The Monument Fire
Sunday about 11 a.m. the residence and harness shop of L.M. McFarland & Son was discovered to be on fire, and at one o’clock was entirely consumed. The flames soon communicated to the Delmonico restaurant, from there to Husted Bros.’ feed store, and in less than two hours all were burned to the ground. By vigorous work the blaze was confined to the buildings mentioned, although fully one-half the town was indirectly exposed. The hard fight was to save Dr. Bonnet’s residence and drug store on the west, the Dunshee block across the street south and Dennis Whalen’s blacksmith and wagon shop on the east. Water was poured on and wet blankets put on the roofs and sides of the buildings, still they were badly scorched, and the glass front of the Dunshee block was completely destroyed. The alarm of fire was given soon after service began at the church, and the whole congregation, including the minister, came down and worked with a will so that all the contents of the restaurant and most of the stock in the feed store were saved.
The ladies in the town deserve special mention. They worked for hours carrying water. Fully half the town was at Palmer Lake attending the Firemen’s picnic when the fire broke out. Agent Warren of the Santa Fe telegraphed to Palmer Lake for help. The Santa Fe company sent a special with the Colorado Springs Hook and Ladder company, but the buildings were all consumed before they arrived. About 7 o’clock the barn of W.B. Walker was discovered to be on fire, but the prompt assistance of the citizens with their pails of water put the fire out before any damage was done.
It is estimated the loss will reach thirty-five hundred dollars. The Walker building in which was situated the restaurant and feed store estimated a loss of $1200; no insurance.
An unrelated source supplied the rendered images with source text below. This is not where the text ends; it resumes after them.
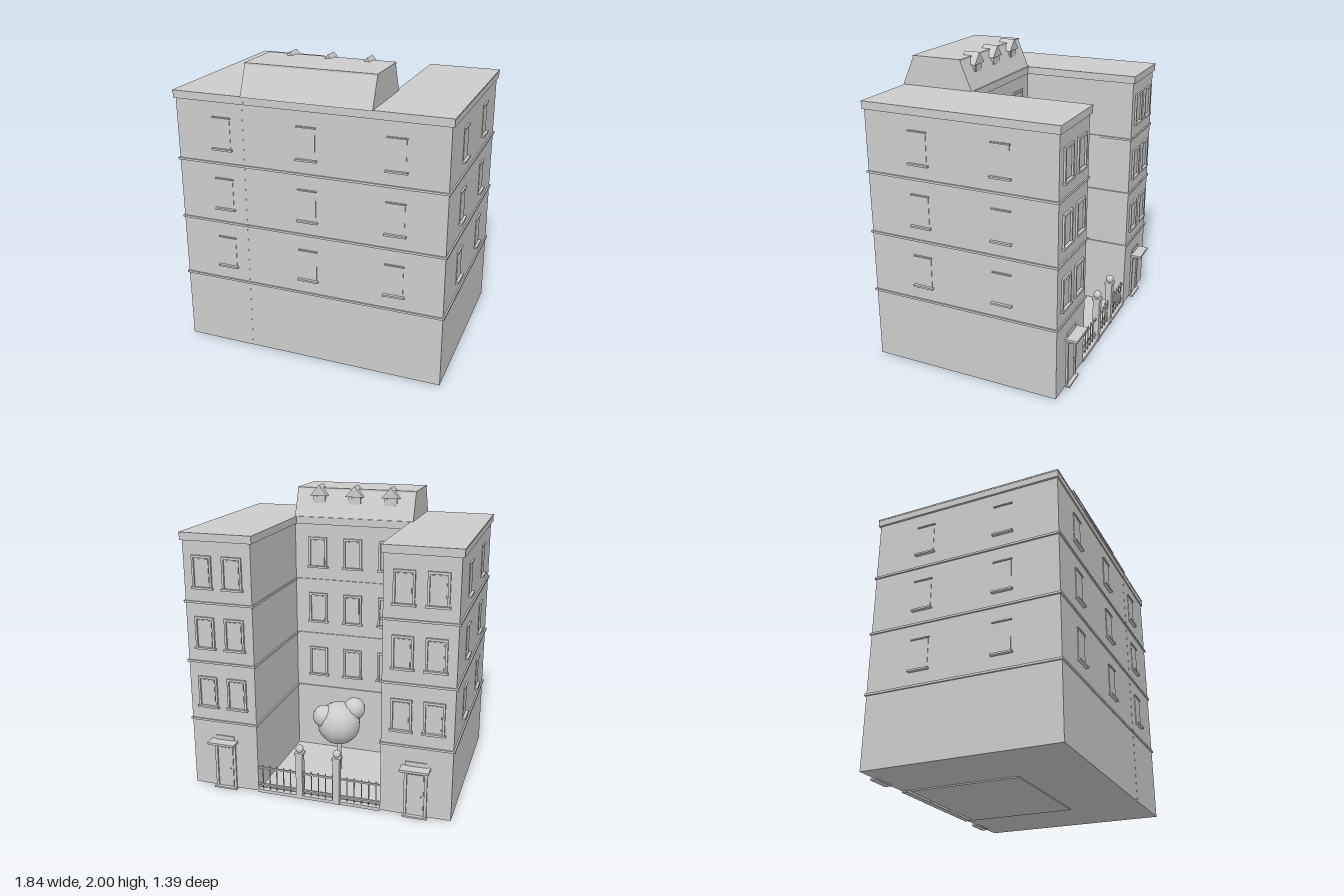
import * as THREE from 'three';

const stone = new THREE.MeshStandardMaterial({ color: 0xcccccc });
stone.name = 'pale grey';

function add(parent, name, geometry, x = 0, y = 0, z = 0) {
  const m = new THREE.Mesh(geometry, stone);
  m.name = name;
  m.position.set(x, y, z);
  parent.add(m);
  return m;
}

// Box given by its limits on each axis
function box(parent, name, x0, x1, y0, y1, z0, z1) {
  return add(parent, name, new THREE.BoxGeometry(x1 - x0, y1 - y0, z1 - z0),
    (x0 + x1) / 2, (y0 + y1) / 2, (z0 + z1) / 2);
}

// Profile in (z, y) extruded along x
function prismX(parent, name, points, x0, x1) {
  const shape = new THREE.Shape(points.map(([z, y]) => new THREE.Vector2(-z, y)));
  const g = new THREE.ExtrudeGeometry(shape, { depth: x1 - x0, bevelEnabled: false });
  g.rotateY(Math.PI / 2);
  return add(parent, name, g, x0);
}

function group(parent, name, x, y, z, turn = 0) {
  const g = new THREE.Group();
  g.name = name;
  g.position.set(x, y, z);
  g.rotation.y = turn;
  parent.add(g);
  return g;
}

const FLOORS = [0.59, 1.005, 1.415];

// Wing or centre block: walls, string courses and cornice
function block(parent, name, x0, x1, z0, z1, edge) {
  const b = group(parent, name, 0, 0, 0);
  box(b, 'walls', x0, x1, 0.008, 1.74, z0, z1);
  const [l, r] = edge;
  for (const y of [0.487, 0.905, 1.315])
    box(b, 'stringCourse', x0 - l * 0.01, x1 + r * 0.01, y, y + 0.014, z0 - 0.009, z1 + 0.009);
  box(b, 'cornice', x0 - l * 0.014, x1 + r * 0.014, 1.728, 1.77, z0 - 0.012, z1 + 0.008);
  box(b, 'roofEdge', x0 - l * 0.016, x1 + r * 0.016, 1.77, 1.78, z0 - 0.014, z1 + 0.01);
}

// Shallow window: flush panel with lintel and sill
function flatWindow(parent, x, y, z, turn) {
  const w = group(parent, 'shallowWindow', x, y, z, turn);
  box(w, 'pane', -0.058, 0.058, 0.005, 0.215, -0.01, 0.003);
  box(w, 'lintel', -0.064, 0.064, 0.21, 0.218, -0.01, 0.012);
  box(w, 'sill', -0.07, 0.07, -0.002, 0.01, -0.01, 0.022);
}

// Window with a raised frame
function framedWindow(parent, x, y, z) {
  const w = group(parent, 'framedWindow', x, y, z, Math.PI);
  for (const s of [-1, 1])
    add(w, 'jamb', new THREE.BoxGeometry(0.014, 0.21, 0.022), s * 0.061, 0.11, 0.002);
  box(w, 'lintel', -0.068, 0.068, 0.204, 0.22, -0.01, 0.013);
  box(w, 'pane', -0.046, 0.046, 0.018, 0.197, -0.01, 0.004);
  box(w, 'sill', -0.076, 0.076, -0.002, 0.012, -0.01, 0.02);
}

// Doorway with canopy and step
function doorway(parent, x, z) {
  const d = group(parent, 'doorway', x, 0, z, Math.PI);
  for (const s of [-1, 1])
    add(d, 'doorJamb', new THREE.BoxGeometry(0.018, 0.32, 0.024), s * 0.067, 0.165, 0);
  box(d, 'doorHead', -0.076, 0.076, 0.305, 0.33, -0.01, 0.013);
  box(d, 'doorLeaf', -0.052, 0.052, 0.01, 0.3, -0.01, 0.005);
  box(d, 'canopyMoulding', -0.08, 0.08, 0.33, 0.346, -0.01, 0.045);
  box(d, 'canopy', -0.095, 0.095, 0.346, 0.361, -0.01, 0.08);
  box(d, 'canopyUpstand', -0.07, 0.07, 0.361, 0.39, -0.01, 0.008);
  box(d, 'step', -0.082, 0.082, 0, 0.012, -0.02, 0.03);
  add(d, 'doorKnob', new THREE.SphereGeometry(0.005, 8, 6), 0.038, 0.15, 0.008);
}

function buildFence(parent) {
  const f = group(parent, 'fence', 0, 0, -0.6);
  box(f, 'curb', -0.43, 0.43, 0, 0.022, -0.02, 0.02);
  for (const y of [0.05, 0.175]) box(f, 'rail', -0.43, 0.43, y, y + 0.011, -0.006, 0.006);
  const bar = new THREE.CylinderGeometry(0.004, 0.004, 0.18, 6);
  for (let i = -8; i <= 8; i++) add(f, 'bar', bar, i * 0.05, 0.11, 0);
  for (const x of [-0.13, 0.13]) {
    const p = group(f, 'gatePillar', x, 0, 0);
    box(p, 'pillarShaft', -0.023, 0.023, 0, 0.32, -0.023, 0.023);
    box(p, 'pillarCap', -0.029, 0.029, 0.32, 0.338, -0.029, 0.029);
    add(p, 'pillarBall', new THREE.SphereGeometry(0.027, 16, 12), 0, 0.362, 0);
  }
}

function buildTree(parent) {
  const t = group(parent, 'tree', 0, 0, -0.14);
  add(t, 'trunk', new THREE.CylinderGeometry(0.015, 0.022, 0.3, 8), 0, 0.155, 0);
  add(t, 'crown', new THREE.SphereGeometry(0.155, 12, 10), 0, 0.37, 0);
  add(t, 'foliage', new THREE.SphereGeometry(0.08, 12, 10), 0.095, 0.43, -0.05);
  add(t, 'foliage', new THREE.SphereGeometry(0.08, 12, 10), -0.1, 0.475, 0.04);
}

function buildRoof(parent) {
  const r = group(parent, 'mansardRoof', 0, 0, 0);
  prismX(r, 'mansard', [[0.695, 1.778], [0.61, 1.968], [0.265, 1.968], [0.185, 1.778]], -0.43, 0.43);
  box(r, 'roofCap', -0.432, 0.432, 1.966, 1.977, 0.26, 0.613);
  for (const x of [-0.26, 0, 0.26]) {
    const d = group(r, 'dormer', x, 0, 0);
    box(d, 'dormerBody', -0.045, 0.045, 1.86, 1.93, 0.225, 0.31);
    box(d, 'dormerPane', -0.03, 0.03, 1.875, 1.92, 0.222, 0.226);
    const gable = new THREE.Shape([[-0.065, 1.925], [0.065, 1.925], [0, 2]]
      .map(([a, b]) => new THREE.Vector2(a, b)));
    add(d, 'dormerGable',
      new THREE.ExtrudeGeometry(gable, { depth: 0.108, bevelEnabled: false }), 0, 0, 0.214);
  }
}

export function createModel() {
  const model = new THREE.Group();
  model.name = 'courtyardBuilding';

  // Three blocks around the courtyard
  block(model, 'leftWing', 0.43, 0.9, -0.615, 0.676, [1, 1]);
  block(model, 'rightWing', -0.9, -0.43, -0.615, 0.676, [1, 1]);
  block(model, 'centreBlock', -0.43, 0.43, 0.19, 0.675, [0, 0]);
  box(model, 'courtyardFloor', -0.43, 0.43, 0, 0.012, -0.555, 0.2);
  buildRoof(model);

  // Windows on every upper floor
  for (const y of FLOORS) {
    for (const x of [-0.58, 0, 0.58]) flatWindow(model, x, y, 0.676, 0);
    for (const z of [-0.25, 0.305]) {
      flatWindow(model, 0.9, y, z, Math.PI / 2);
      flatWindow(model, -0.9, y, z, -Math.PI / 2);
    }
    for (const x of [0.56, 0.77]) {
      framedWindow(model, x, y, -0.615);
      framedWindow(model, -x, y, -0.615);
    }
    for (const x of [-0.26, 0, 0.26]) framedWindow(model, x, y, 0.19);
  }

  for (const x of [-0.665, 0.665]) doorway(model, x, -0.615);
  buildFence(model);
  buildTree(model);
  return model;
}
L.M. McFarland, loss $1000; insurance on building and stock, $700. Husted Bros. on stock, $200; no insurance. The Dunshee block and Dr. Bonnet’s building about $1100.